L’Observateur : High Atlas Edition

Riding the bus through the High Atlas mountains from Marrakech to Ouarzazate is an unbelievable – though mildly nauseating – experience. The vista views of the mountains from the treacherous, winding roads are stunning. All I could think about was the scene in Babel when Brad Pitt’s character gets inadvertently shot in the shoulder by a wayward bullet. Or what it would be like if the bus suddenly tumbled over the edge into the crevasse and I died with a bunch of Boo Bears and Italian tourists.

After arriving in Ouarzazate, I wandered through the Taourirt kasbah, which happens to be the largest of its kind. To be honest, I never really knew exactly what a kasbah was before this week. Turns out, it’s a life-sized sand castle. Afterward, I decided that Sharif don’t like it, and took my first grand taxi ride, to a town called Skoura, and rocked it instead.

In Morocco there are grandes taxis and petits taxis. The latter being a regular taxi. The former is usually a big-bodied Benz or a station wagon which will take you to the next town. You pay a few dirham for your seat and when the taxi fills up, you’re off, but it’s never that easy. My first ride was delayed by the sunset call to prayer. The driver grabbed the sunshield off his dashboard, unfolded it on the pavement (facing east), and did his thing. It looked a lot like beginner yoga and the Moroccan lady sitting next to me grunted during the delay.

I arrived in Skoura well after dark with no place to stay. A man approached me and asked if he could show me a nearby kasbah where I could stay the night, but he wanted me to get on the back of his moped (with me carrying two heavy backpacks), so I politely declined. Shortly afterward, another man approached me with the same offer, but without the moped. He told me the kasbah was a hundred meters away, but it turned out to be more like three hundred. After we started walking, I had one of those “scared traveler” moments where I realized that anything (bad or good) could happen to me. And anything did. He led me to a little pension with a comfortable room with a hot shower. I stayed the night with dinner and breakfast included for about 25 bucks.

Then, in a stroke of luck, my search for the perfect tajine came to a merciful end, but in a completely unexpected way. It was described to me as traditional Berber: beef, lamb, eggs, green peas, and green olives, in a tomato-cinnamon sauce – it was like nothing I had ever tasted. Think about the first time you tasted Thai or Indian food. Anyway, I shared it with five middle-aged Spanish women who were the Catalan version of the YaYa Sisterhood by way of Sex in the City or The Traveling Pants or whatever. I made friends with them because they had a bottle of Rioja and I had a plastic corkscrew. Great minds. Afterward, we spent the better part of an hour trying (and failing) to jimmy the lock on the trunk of their shitty Moroccan rental car.

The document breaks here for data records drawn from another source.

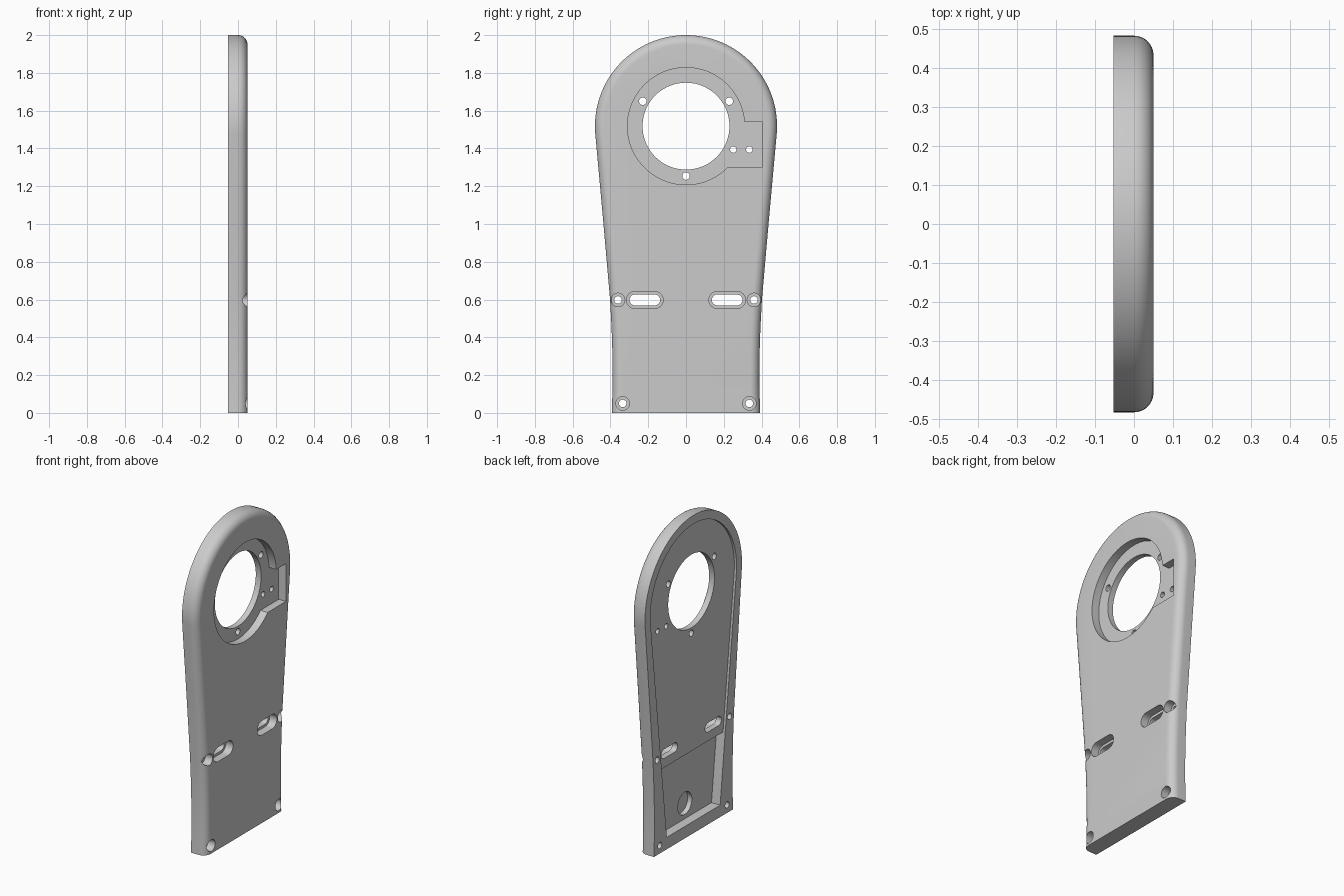
import bpy, bmesh
from math import sin, cos, radians

if "Cube" in bpy.data.objects:
    bpy.data.objects.remove(bpy.data.objects["Cube"])

BACK, FRONT = -0.052, 0.05       # plate faces along x
HUB = 1.518                      # height of the big hole's centre
FLOOR = 0.0                      # floor of the front recesses

grey = bpy.data.materials.new("plain grey")
grey.use_nodes = True
colour = (0.6, 0.6, 0.6, 1)
grey.diffuse_color = colour
grey.node_tree.nodes["Principled BSDF"].inputs["Base Color"].default_value = colour


def arc(y, z, r, start, end, steps):
    """Points (y, z) along an arc, angles in degrees."""
    angles = [radians(start + (end - start) * i / steps) for i in range(steps + 1)]
    return [(y + r * cos(a), z + r * sin(a)) for a in angles]


def circle(y, z, r, steps=40):
    return arc(y, z, r, 0, 360, steps)[:-1]


def slot(y, z, half, r):
    """Horizontal rounded slot; half is the distance to each end's centre."""
    return arc(y + half, z, r, -90, 90, 16) + arc(y - half, z, r, 90, 270, 16)


def prism(name, points, x0, x1, fillet=0):
    """Extrude a (y, z) outline along x, optionally rounding the x1 rim."""
    bm = bmesh.new()
    base = bm.faces.new([bm.verts.new((x0, y, z)) for y, z in points])
    top = bmesh.ops.extrude_face_region(bm, geom=[base], use_keep_orig=True)["geom"]
    for v in top:
        if isinstance(v, bmesh.types.BMVert):
            v.co.x = x1
    bmesh.ops.recalc_face_normals(bm, faces=bm.faces)
    if fillet:
        rim = [e for e in bm.edges if all(abs(v.co.x - x1) < 1e-5 for v in e.verts)]
        bmesh.ops.bevel(bm, geom=rim, offset=fillet, segments=8, profile=0.5,
                        affect='EDGES', clamp_overlap=False)
        # Trim the foot flat so its edge stays sharp
        bmesh.ops.bisect_plane(bm, geom=bm.verts[:] + bm.edges[:] + bm.faces[:],
                               plane_co=(0, 0, 0), plane_no=(0, 0, -1), clear_outer=True)
        bmesh.ops.holes_fill(bm, edges=[e for e in bm.edges if e.is_boundary], sides=0)
        bmesh.ops.recalc_face_normals(bm, faces=bm.faces)
    mesh = bpy.data.meshes.new(name)
    bm.to_mesh(mesh)
    bm.free()
    mesh.materials.append(grey)
    obj = bpy.data.objects.new(name, mesh)
    bpy.context.collection.objects.link(obj)
    return obj


# Plate body: round head, tapering sides, slightly flared foot
side = [(0.437, 1.0), (0.402, 0.6), (0.394, 0.45), (0.389, 0.3),
        (0.388, 0.15), (0.393, 0), (0.40, -0.2)]
outline = arc(0, HUB, 0.482, -5, 185, 72)
outline += [(-y, z) for y, z in side] + side[::-1]
plate = prism("mounting_plate", outline, BACK, FRONT, fillet=0.05)

cutters = []


def cut(name, points, x0=-0.2, x1=0.2):
    cutters.append(prism(name, points, x0, x1))


# Front recess around the big hole, with a square tab
ring = arc(0, HUB, 0.31, 4, 316, 80) + [(0.405, 1.303), (0.405, 1.54)]
cut("front_recess", ring, FLOOR)


# Shallow back recess above a deeper tapered pocket
def half_width(z):
    return 0.315 + 0.115 * (z - 0.51)


w, low = half_width(0.51), 0.075
upper = arc(0, HUB, 0.428, -6.56, 186.56, 64) + [(-w, 0.51), (w, 0.51)]
cut("back_recess", upper, -0.2, BACK + 0.015)
b, t = half_width(low), half_width(0.512)
cut("back_pocket", [(-b, low), (b, low), (t, 0.512), (-t, 0.512)], -0.2, BACK + 0.06)
cut("pocket_blind_hole", circle(0, 0.172, 0.07), -0.2, BACK + 0.09)

# Big hole and small screw holes in the recess
cut("big_hole", circle(0, HUB, 0.23, 72))
for angle in (30, 150, 270):
    a = radians(angle)
    cut("ring_hole", circle(0.264 * cos(a), HUB + 0.264 * sin(a), 0.02, 24))
for y in (0.25, 0.335):
    cut("tab_hole", circle(y, 1.394, 0.017, 24))

# Counterbored slots and screw holes on both sides
for s in (-1, 1):
    cut("slot_counterbore", slot(s * 0.218, 0.598, 0.052, 0.045), FLOOR)
    cut("slot_hole", slot(s * 0.218, 0.598, 0.052, 0.029))
    for y, z in ((0.36, 0.598), (0.335, 0.05)):
        cut("screw_counterbore", circle(s * y, z, 0.036), FLOOR)
        cut("screw_hole", circle(s * y, z, 0.02, 24))

bpy.context.view_layer.objects.active = plate
for cutter in cutters:
    cutter.hide_render = True
    mod = plate.modifiers.new(cutter.name, 'BOOLEAN')
    mod.operation, mod.solver, mod.object = 'DIFFERENCE', 'EXACT', cutter
    bpy.ops.object.modifier_apply(modifier=mod.name)
for cutter in cutters:
    bpy.data.objects.remove(cutter)

# Smooth curved walls, sharp corners
bpy.ops.object.select_all(action='DESELECT')
plate.select_set(True)
bpy.ops.object.shade_smooth_by_angle(angle=radians(30))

With all the dudes walking around in their jellabas, I was thinking that the desert side of Morocco looks a lot like Luke Skywalker’s home planet in Star Wars – only without the hover craft and the aliens. Then I went through a village called Tattiouine.

The next day, I took a series of grandes taxis to the Dadès Gorge. Ever been in a station wagon with ten Berbers and a Malian? I rode “bitch” with a parking brake up my ass.

I let my original plan to spend New Year’s Eve in the Sahara fall through after I realized how many Lonely Planet/backpacker types were headed that way. I was not in the mood for Burning Man: Africa.

So, I rang in the New Year along the quiet river which has cut the Dadès Gorge from the Earth for the last billion-or-so years, alone in a budget hotel room on a freezing-cold, rainy night. A quiet, anticlimactic end to what was an incredible year for me – the best of my life – and one for which I am extremely thankful. Thanks, life.

My New Year’s Resolution is to memorize my passport number. 20855 something something something.

If you want hot water in this country you have to let it run for a long while, or cut to the chase and get your ass down to the hammam.

The landscape on the Sahara side of the High Atlas is like an amalgamation of the landscapes of the American west and Mexico.

A tranquil peace has settled over me since arriving in Morocco. I’m not sure if it’s the adequate sunshine or something more innate.

1 comment:

  1. you sure you didn't go to burning man after all??